### How to complete this task
Count up the lines below containing the word "grey", and give the result with no other words.

### Supplied data
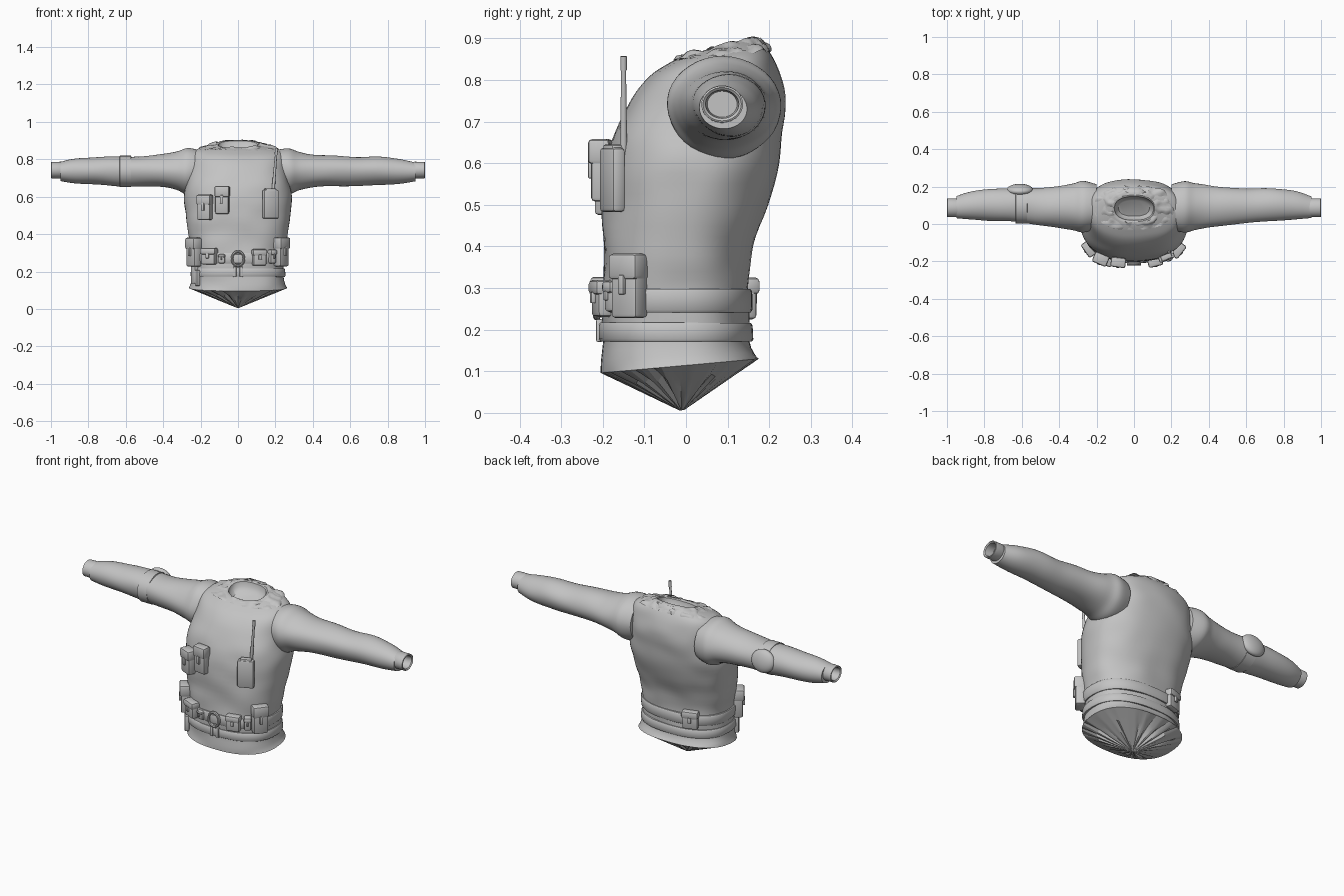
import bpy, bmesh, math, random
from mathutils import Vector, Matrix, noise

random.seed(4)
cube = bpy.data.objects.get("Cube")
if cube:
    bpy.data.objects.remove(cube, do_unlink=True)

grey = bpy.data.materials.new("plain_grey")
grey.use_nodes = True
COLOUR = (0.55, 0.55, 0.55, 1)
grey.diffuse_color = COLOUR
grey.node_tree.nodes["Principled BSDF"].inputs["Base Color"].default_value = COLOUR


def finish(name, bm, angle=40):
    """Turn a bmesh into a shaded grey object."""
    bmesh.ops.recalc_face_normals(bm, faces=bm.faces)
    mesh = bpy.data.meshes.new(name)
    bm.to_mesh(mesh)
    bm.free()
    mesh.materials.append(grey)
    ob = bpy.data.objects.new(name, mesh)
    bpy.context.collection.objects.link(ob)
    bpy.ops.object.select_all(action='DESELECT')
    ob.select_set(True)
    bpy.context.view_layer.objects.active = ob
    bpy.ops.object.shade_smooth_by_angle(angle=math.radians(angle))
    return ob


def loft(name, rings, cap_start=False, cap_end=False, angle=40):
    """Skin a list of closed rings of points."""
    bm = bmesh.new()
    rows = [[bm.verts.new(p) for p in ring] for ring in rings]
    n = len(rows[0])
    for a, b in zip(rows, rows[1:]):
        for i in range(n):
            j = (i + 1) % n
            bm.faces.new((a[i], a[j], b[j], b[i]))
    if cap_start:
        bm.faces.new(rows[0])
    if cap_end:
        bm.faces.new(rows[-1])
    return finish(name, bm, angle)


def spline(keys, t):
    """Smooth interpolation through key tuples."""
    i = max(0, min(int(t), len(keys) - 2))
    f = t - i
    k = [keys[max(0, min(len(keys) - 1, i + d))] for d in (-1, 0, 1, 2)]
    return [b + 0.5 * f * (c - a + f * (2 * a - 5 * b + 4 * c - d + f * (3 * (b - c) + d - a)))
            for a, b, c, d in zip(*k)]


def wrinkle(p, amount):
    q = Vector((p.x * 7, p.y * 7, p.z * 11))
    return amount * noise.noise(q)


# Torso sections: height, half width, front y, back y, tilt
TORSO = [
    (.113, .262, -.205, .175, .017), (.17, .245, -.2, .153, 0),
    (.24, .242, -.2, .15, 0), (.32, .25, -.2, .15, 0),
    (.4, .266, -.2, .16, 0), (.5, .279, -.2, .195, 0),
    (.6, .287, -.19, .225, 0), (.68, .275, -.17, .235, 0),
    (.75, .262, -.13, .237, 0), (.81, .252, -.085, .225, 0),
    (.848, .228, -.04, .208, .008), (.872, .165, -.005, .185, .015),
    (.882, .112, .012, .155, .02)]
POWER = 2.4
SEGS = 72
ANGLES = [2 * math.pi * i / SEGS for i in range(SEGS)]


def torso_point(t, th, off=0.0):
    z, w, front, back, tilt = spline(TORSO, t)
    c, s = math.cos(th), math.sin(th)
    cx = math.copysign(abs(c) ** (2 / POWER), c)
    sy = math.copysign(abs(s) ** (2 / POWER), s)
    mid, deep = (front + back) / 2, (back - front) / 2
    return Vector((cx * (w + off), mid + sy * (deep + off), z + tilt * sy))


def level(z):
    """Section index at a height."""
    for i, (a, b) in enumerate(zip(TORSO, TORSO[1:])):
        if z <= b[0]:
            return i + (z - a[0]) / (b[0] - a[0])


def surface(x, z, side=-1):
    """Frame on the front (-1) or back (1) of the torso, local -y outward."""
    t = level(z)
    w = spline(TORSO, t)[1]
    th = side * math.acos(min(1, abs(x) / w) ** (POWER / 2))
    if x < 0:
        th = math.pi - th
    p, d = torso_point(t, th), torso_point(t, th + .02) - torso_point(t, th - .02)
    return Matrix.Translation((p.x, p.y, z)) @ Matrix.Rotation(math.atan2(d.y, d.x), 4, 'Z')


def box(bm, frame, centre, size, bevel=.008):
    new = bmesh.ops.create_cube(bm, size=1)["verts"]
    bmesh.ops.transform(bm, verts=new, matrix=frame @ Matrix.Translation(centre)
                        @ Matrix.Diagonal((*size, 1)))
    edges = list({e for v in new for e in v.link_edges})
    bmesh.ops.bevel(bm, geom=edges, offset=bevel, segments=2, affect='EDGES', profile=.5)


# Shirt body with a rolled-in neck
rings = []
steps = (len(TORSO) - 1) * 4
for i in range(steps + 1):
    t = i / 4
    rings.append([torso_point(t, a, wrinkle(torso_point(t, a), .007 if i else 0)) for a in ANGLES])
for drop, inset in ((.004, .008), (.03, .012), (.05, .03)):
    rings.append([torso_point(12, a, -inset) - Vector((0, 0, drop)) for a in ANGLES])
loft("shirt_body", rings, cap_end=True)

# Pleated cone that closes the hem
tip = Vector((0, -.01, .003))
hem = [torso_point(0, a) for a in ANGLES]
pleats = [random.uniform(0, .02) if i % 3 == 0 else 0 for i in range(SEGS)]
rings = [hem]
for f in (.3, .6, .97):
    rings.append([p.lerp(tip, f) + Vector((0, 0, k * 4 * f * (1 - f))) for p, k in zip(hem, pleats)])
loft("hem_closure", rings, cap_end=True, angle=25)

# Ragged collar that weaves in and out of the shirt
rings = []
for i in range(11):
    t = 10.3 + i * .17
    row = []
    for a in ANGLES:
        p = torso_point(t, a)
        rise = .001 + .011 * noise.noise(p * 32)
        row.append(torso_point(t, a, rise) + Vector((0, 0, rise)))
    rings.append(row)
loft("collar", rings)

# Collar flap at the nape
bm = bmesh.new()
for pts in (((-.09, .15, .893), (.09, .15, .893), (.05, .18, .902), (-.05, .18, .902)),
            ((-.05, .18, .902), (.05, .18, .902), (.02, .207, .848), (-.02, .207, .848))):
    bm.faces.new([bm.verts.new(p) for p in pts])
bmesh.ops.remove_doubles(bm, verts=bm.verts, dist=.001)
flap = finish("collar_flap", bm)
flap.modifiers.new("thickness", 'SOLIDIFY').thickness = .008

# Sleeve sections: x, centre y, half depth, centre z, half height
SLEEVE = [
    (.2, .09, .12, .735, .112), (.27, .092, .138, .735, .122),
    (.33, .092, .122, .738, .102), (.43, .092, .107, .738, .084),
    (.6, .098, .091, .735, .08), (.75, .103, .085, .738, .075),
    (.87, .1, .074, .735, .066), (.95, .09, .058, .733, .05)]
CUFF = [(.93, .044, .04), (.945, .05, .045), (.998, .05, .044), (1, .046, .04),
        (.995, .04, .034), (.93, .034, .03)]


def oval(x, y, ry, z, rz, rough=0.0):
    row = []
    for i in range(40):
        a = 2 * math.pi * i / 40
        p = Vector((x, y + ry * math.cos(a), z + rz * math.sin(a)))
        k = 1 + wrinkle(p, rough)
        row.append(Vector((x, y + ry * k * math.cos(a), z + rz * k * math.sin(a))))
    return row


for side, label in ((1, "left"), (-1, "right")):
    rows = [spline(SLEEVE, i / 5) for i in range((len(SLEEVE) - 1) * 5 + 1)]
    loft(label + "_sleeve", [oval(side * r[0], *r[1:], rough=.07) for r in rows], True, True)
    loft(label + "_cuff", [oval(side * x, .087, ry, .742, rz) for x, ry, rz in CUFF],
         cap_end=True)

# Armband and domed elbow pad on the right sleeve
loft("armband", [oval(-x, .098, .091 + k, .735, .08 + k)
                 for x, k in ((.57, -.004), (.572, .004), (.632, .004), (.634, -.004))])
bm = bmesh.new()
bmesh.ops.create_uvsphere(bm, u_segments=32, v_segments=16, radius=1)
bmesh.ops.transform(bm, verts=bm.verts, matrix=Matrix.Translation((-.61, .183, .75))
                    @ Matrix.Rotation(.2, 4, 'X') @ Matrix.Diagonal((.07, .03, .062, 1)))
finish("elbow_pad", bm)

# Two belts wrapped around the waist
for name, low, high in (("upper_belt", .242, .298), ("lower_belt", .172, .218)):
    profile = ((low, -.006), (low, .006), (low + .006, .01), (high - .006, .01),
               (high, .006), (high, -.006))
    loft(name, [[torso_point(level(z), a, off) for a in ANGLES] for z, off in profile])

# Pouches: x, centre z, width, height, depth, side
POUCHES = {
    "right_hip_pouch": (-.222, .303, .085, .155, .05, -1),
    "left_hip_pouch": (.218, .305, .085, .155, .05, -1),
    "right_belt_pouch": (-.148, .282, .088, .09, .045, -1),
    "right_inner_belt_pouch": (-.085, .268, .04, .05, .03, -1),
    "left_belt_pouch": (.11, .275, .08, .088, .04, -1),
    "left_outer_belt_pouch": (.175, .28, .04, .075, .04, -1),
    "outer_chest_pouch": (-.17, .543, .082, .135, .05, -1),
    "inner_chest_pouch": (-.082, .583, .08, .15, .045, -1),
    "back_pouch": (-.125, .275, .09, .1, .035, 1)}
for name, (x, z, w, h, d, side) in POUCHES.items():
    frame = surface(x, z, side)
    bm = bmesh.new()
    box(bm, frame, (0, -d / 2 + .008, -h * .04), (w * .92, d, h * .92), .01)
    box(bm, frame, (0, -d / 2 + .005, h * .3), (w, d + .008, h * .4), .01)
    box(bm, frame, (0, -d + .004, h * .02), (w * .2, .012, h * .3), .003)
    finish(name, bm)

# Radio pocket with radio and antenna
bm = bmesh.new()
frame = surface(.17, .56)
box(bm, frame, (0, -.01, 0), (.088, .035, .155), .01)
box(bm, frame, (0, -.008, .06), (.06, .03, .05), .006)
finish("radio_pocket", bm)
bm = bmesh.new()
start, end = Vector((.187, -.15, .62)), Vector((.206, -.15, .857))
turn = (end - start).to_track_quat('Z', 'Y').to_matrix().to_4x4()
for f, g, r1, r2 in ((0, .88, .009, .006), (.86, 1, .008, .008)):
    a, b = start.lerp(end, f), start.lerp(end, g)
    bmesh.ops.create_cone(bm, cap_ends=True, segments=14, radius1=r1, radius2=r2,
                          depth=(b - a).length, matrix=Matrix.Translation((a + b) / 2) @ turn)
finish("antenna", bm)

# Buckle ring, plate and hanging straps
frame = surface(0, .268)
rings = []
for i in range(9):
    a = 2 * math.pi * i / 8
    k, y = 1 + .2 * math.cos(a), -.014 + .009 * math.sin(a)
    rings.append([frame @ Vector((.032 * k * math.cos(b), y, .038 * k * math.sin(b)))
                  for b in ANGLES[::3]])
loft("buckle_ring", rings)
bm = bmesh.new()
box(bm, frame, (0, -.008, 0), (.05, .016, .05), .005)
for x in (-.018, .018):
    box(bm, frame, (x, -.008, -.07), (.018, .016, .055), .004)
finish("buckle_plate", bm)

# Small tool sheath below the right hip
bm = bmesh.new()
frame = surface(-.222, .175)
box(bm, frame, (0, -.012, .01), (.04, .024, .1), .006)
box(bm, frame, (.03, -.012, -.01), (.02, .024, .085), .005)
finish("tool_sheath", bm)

...

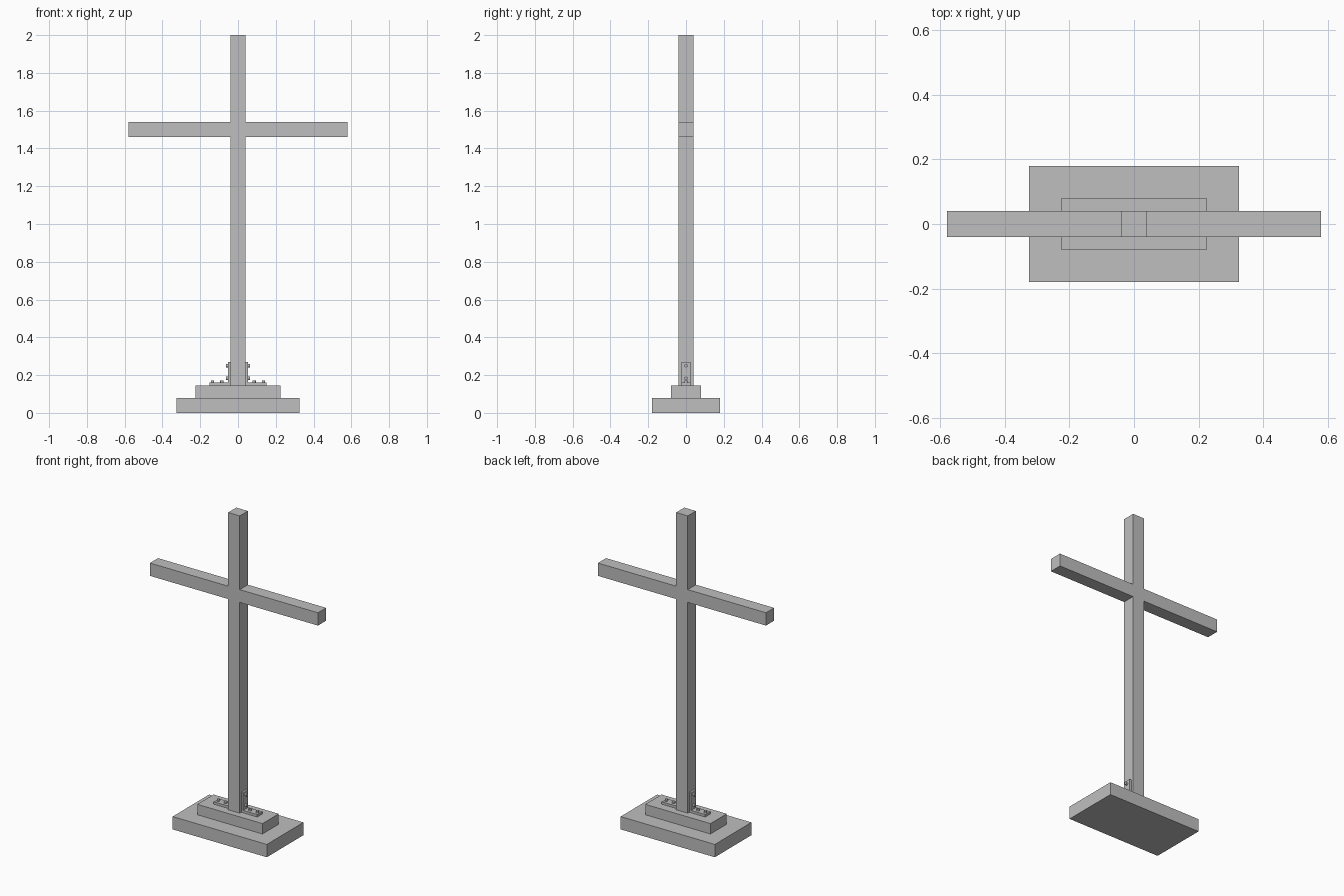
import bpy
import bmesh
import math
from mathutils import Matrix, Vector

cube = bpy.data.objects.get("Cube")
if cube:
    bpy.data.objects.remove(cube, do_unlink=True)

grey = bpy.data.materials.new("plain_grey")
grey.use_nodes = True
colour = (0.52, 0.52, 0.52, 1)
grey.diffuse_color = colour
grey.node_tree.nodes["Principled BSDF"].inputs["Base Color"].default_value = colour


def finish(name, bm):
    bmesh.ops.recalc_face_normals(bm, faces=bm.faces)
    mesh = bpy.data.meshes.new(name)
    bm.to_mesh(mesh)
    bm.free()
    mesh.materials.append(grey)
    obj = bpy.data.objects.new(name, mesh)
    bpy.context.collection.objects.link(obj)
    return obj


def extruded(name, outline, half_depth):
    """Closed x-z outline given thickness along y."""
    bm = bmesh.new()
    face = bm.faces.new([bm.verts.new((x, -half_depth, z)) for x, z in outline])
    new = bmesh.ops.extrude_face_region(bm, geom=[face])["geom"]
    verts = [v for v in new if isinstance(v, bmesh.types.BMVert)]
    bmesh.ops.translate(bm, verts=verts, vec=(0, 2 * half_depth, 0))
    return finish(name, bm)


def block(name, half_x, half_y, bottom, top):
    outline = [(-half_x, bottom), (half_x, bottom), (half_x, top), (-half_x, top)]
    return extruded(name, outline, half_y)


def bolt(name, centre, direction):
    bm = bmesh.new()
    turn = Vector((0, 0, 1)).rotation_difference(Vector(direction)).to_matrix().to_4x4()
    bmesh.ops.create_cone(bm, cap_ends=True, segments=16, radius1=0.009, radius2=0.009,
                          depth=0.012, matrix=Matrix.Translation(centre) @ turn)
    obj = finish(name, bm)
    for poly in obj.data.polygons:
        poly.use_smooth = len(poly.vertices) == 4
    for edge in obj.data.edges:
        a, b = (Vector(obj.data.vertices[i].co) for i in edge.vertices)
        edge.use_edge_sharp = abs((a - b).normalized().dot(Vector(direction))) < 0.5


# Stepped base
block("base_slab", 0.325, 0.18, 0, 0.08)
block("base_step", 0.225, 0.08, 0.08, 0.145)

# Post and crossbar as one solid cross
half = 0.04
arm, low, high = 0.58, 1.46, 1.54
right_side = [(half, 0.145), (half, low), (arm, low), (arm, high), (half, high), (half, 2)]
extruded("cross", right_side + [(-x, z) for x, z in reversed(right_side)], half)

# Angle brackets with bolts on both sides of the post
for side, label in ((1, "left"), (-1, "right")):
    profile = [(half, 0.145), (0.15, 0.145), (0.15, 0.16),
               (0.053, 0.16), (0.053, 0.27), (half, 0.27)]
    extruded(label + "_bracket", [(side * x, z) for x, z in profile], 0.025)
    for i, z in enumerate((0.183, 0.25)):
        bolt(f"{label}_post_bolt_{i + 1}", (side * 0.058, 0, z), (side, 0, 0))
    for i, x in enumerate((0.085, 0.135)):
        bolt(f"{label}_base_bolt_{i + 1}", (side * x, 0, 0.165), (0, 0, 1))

### Your response
11